For the past few years, my son has been playing with the Babolat Aero Pro Drive Plus racquet, the one that looks like Rafa’s only a half-inch longer. He’s been stringing his racquets with RPM Blast string, and, until very recently, was happy with his tennis equipment.
Since he first started using this particular racquet and string, my son has grown about 8 inches in height and put on more than 25 pounds, most of it in the last year. Needless to say, that growth has necessitated making some changes in the way he trains, the way he moves around the court, the way he constructs and plays points, and the way he adjusts his body to be in the proper position to make his shots. And, recently, he noticed that he seems to be “shanking” balls more often which is usually an indicator of poor positioning in relation to the ball. So, he’s been working with his coach on his footwork and timing to see if he can figure out how to adjust his taller frame, longer arms and legs, and bigger feet to hit the ball on the strings rather than the expensive part of the racquet!

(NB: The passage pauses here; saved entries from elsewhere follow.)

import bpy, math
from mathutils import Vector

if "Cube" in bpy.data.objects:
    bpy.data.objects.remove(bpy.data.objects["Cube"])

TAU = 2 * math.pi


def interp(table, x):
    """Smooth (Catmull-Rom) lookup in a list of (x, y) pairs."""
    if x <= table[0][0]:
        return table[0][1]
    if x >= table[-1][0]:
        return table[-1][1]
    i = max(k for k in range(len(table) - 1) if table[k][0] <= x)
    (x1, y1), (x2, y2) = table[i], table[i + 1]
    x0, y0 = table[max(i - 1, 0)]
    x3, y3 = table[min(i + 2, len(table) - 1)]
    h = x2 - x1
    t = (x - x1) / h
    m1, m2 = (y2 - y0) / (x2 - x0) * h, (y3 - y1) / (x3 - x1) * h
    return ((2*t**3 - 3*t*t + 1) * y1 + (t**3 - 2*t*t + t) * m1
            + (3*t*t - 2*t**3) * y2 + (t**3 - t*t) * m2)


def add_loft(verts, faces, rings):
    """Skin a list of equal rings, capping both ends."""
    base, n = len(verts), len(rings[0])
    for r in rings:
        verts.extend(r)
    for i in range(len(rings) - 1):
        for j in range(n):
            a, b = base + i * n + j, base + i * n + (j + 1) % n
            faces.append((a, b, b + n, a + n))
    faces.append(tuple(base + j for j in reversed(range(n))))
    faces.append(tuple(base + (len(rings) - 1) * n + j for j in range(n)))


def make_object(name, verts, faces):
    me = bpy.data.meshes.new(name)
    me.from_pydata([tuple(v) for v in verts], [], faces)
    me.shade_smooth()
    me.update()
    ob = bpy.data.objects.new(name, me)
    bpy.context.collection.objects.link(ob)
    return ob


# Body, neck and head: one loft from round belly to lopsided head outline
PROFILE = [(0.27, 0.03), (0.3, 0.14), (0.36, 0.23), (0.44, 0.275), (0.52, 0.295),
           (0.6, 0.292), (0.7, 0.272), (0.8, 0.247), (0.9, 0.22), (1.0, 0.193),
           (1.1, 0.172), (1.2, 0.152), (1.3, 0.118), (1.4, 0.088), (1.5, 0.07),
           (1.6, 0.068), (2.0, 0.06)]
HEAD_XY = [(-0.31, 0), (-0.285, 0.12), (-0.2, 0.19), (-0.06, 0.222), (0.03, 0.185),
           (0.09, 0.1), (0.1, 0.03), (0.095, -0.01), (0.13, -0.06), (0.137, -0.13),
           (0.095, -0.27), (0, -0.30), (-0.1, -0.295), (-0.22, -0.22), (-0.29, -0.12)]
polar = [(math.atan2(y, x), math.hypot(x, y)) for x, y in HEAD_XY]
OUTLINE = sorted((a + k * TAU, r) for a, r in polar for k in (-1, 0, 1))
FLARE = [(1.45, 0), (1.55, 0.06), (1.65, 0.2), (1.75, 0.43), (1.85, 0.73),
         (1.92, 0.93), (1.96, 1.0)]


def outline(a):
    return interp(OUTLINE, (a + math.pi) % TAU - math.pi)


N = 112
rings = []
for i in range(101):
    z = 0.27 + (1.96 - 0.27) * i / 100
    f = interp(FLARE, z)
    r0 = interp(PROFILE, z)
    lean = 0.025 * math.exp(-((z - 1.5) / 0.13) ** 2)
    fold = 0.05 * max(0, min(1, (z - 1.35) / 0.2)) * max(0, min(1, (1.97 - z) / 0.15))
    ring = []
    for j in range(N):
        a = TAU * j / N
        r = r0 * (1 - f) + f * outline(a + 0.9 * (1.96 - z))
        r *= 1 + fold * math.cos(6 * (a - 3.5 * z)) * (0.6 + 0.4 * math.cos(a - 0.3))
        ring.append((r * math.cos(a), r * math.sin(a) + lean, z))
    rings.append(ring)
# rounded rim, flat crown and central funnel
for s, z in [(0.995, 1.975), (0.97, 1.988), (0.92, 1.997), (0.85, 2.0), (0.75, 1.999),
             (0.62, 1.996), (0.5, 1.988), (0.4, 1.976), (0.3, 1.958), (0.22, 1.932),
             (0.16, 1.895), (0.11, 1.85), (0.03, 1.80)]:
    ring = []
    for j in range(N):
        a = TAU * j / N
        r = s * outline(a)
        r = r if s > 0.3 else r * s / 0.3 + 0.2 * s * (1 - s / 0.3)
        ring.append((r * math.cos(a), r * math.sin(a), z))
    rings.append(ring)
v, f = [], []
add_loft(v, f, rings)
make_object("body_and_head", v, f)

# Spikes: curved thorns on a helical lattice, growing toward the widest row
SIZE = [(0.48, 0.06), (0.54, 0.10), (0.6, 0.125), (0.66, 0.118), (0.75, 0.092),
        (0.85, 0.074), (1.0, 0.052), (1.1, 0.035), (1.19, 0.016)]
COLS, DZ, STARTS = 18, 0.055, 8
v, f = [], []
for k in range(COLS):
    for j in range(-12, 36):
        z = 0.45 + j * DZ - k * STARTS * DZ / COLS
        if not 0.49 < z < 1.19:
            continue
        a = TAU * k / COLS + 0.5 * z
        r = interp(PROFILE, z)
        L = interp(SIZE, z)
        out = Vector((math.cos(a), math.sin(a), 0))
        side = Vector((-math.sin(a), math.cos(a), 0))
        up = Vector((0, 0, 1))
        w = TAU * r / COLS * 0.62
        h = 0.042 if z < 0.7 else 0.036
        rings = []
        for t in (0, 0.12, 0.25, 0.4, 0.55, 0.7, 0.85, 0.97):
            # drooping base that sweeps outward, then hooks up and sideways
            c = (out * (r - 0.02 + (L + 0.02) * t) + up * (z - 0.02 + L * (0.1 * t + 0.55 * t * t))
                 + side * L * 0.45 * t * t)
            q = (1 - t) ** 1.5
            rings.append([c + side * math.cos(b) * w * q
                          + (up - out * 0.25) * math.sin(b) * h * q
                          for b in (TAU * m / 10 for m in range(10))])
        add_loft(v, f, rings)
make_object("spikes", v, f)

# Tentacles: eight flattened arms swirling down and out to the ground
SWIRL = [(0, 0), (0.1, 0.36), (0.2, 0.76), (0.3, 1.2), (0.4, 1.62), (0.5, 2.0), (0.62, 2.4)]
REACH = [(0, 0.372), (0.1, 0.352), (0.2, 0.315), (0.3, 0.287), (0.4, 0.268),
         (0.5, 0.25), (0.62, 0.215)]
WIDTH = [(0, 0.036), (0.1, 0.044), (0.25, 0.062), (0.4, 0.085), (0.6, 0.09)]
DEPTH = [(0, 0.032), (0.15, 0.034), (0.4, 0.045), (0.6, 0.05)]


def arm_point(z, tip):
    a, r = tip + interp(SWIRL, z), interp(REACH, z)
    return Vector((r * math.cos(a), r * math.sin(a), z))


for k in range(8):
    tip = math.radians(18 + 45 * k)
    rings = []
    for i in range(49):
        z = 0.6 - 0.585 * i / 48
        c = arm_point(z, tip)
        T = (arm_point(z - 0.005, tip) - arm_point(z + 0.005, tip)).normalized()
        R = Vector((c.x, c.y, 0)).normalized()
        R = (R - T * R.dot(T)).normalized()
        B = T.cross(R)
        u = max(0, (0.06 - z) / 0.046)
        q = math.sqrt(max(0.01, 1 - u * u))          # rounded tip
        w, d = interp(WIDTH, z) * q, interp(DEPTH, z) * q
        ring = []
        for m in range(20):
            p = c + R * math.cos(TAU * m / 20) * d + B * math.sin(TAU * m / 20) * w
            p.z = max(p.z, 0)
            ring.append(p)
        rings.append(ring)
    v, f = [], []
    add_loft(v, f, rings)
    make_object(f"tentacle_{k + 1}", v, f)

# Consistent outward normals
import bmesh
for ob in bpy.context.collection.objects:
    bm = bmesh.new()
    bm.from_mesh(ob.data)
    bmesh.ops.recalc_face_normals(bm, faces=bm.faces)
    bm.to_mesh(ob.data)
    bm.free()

One of the first things my son and his coach picked up on was that his strings seemed to be losing tension rather quickly, perhaps contributing to the timing issue. He played around with the tension setting on his stringer to see if that would help. It didn’t. He then started doing a little research on the different strings on the market and tried a few different ones to see if they made a difference. They didn’t.

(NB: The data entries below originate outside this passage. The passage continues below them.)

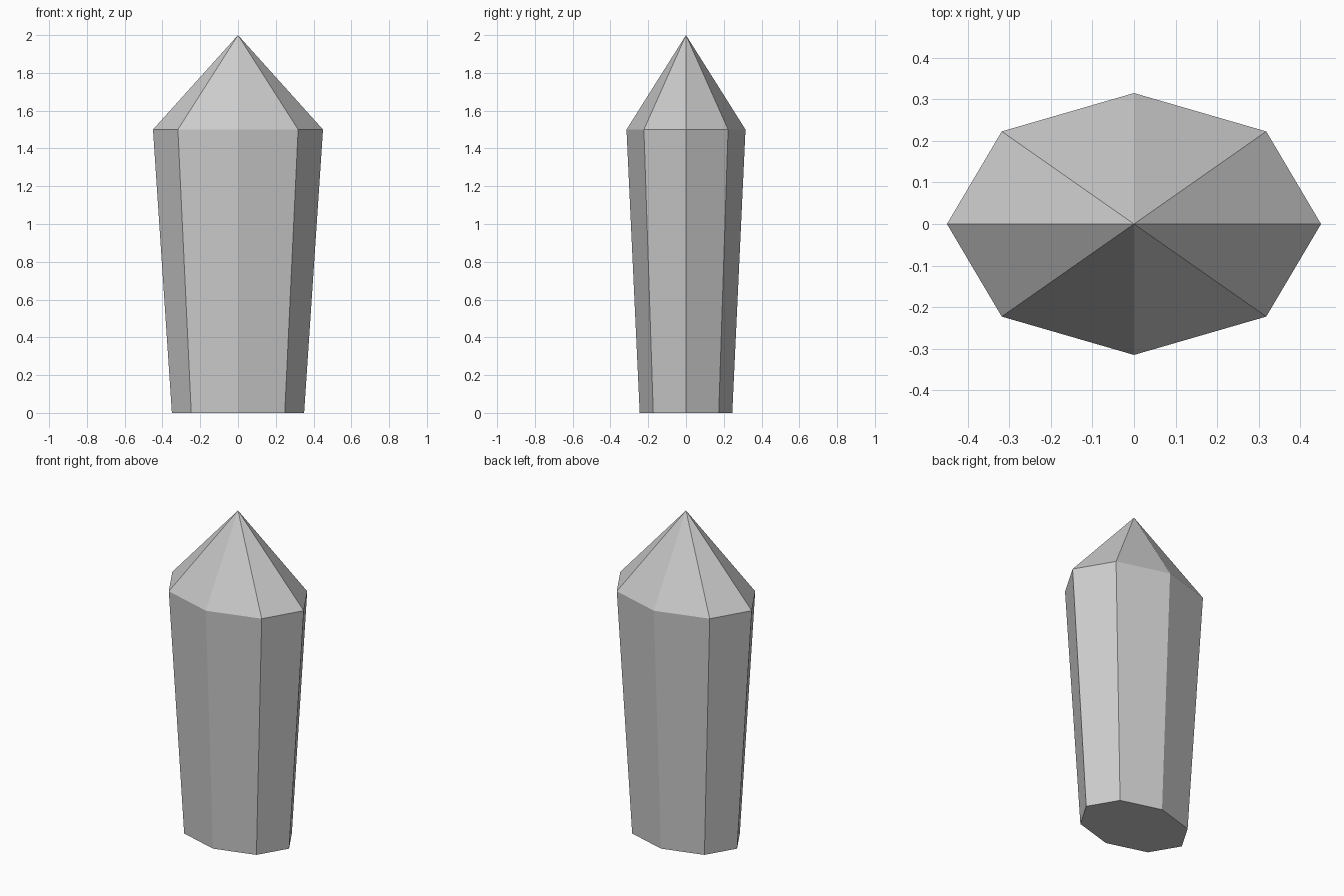
import bpy, bmesh
from math import cos, sin, tau

if "Cube" in bpy.data.objects:
    bpy.data.objects.remove(bpy.data.objects["Cube"])

SIDES = 8
DEPTH = 0.7  # flattening of the cross-section along y

bm = bmesh.new()


def ring(radius, z):
    return [bm.verts.new((radius * cos(tau * i / SIDES),
                          radius * DEPTH * sin(tau * i / SIDES), z))
            for i in range(SIDES)]


# Tapered shaft, flat base and pointed tip
base = ring(0.35, 0.0)
shoulder = ring(0.45, 1.5)
tip = bm.verts.new((0, 0, 2.0))
bm.faces.new(base[::-1])
for i in range(SIDES):
    j = (i + 1) % SIDES
    bm.faces.new((base[i], base[j], shoulder[j], shoulder[i]))
    bm.faces.new((shoulder[i], shoulder[j], tip))

mesh = bpy.data.meshes.new("crystal")
bm.to_mesh(mesh)
bm.free()
crystal = bpy.data.objects.new("crystal", mesh)
bpy.context.collection.objects.link(crystal)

The next step was to look at the possibility of going back to a standard length racquet instead of the “plus” he was currently using. One of his buddies let him hit with his racquet for a couple of days, which he really liked. He felt like it gave him more power while still being able to generate enough spin to control his shots. He went over to our local tennis shop to check out a demo racquet and tried it out for a few days.
I called his coach in a panic. The idea of spending $500 or more on new racquets was NOT appealing. Did I mention that all this racquet-changing talk was going on at the same time as the Waco discussion? I asked if he (the coach) thought a racquet change was necessary or would make a significant difference in my son’s play. He said that my son had come up with the idea but that after seeing him hit with the demo racquets, he did feel that my son would benefit from a change. He assured me that changing racquets would be a slow, deliberate process and that he wouldn’t let my son make a final decision without lots of hitting time, match play, and in-depth evaluation by the coach.
After swapping between different racquets over a 2-week period, the time had come to make a decision between the last two contenders. The day before the demo racquets were due back to the shop, my son had another lesson with his coach, the sole purpose of which was to gauge the effectiveness of each racquet across several different drills and live-ball rallies. Not only was his coach looking at the power and spin and control of each ball coming off my son’s racquet, but he was also rating the feel of my son’s ball coming off his own racquet as well. They did each drill with my son alternating between the demo racquets, and after each one the coach chose a “winner” and kept a running tally of the results. By the end of the lesson, the coach had a clear picture about which racquet was better for my son and his particular style of play.
But, my son still wasn’t convinced! He scheduled a practice match for the following day just to be sure he was making the right choice. After playing 3 sets over 4 hours, he finally knew which racquet was going to be his new racquet, and, it turns out, it’s the same one his coach had deemed the right one, too.
So, thanks to our friends at Your Serve and Holabird Sports, my son is now the proud owner of three new Head YouTek IG Radical MP racquets and a matching bag. The Babolats were great while they lasted – anyone in the market for some lovingly-used Aero Pro Drive Pluses???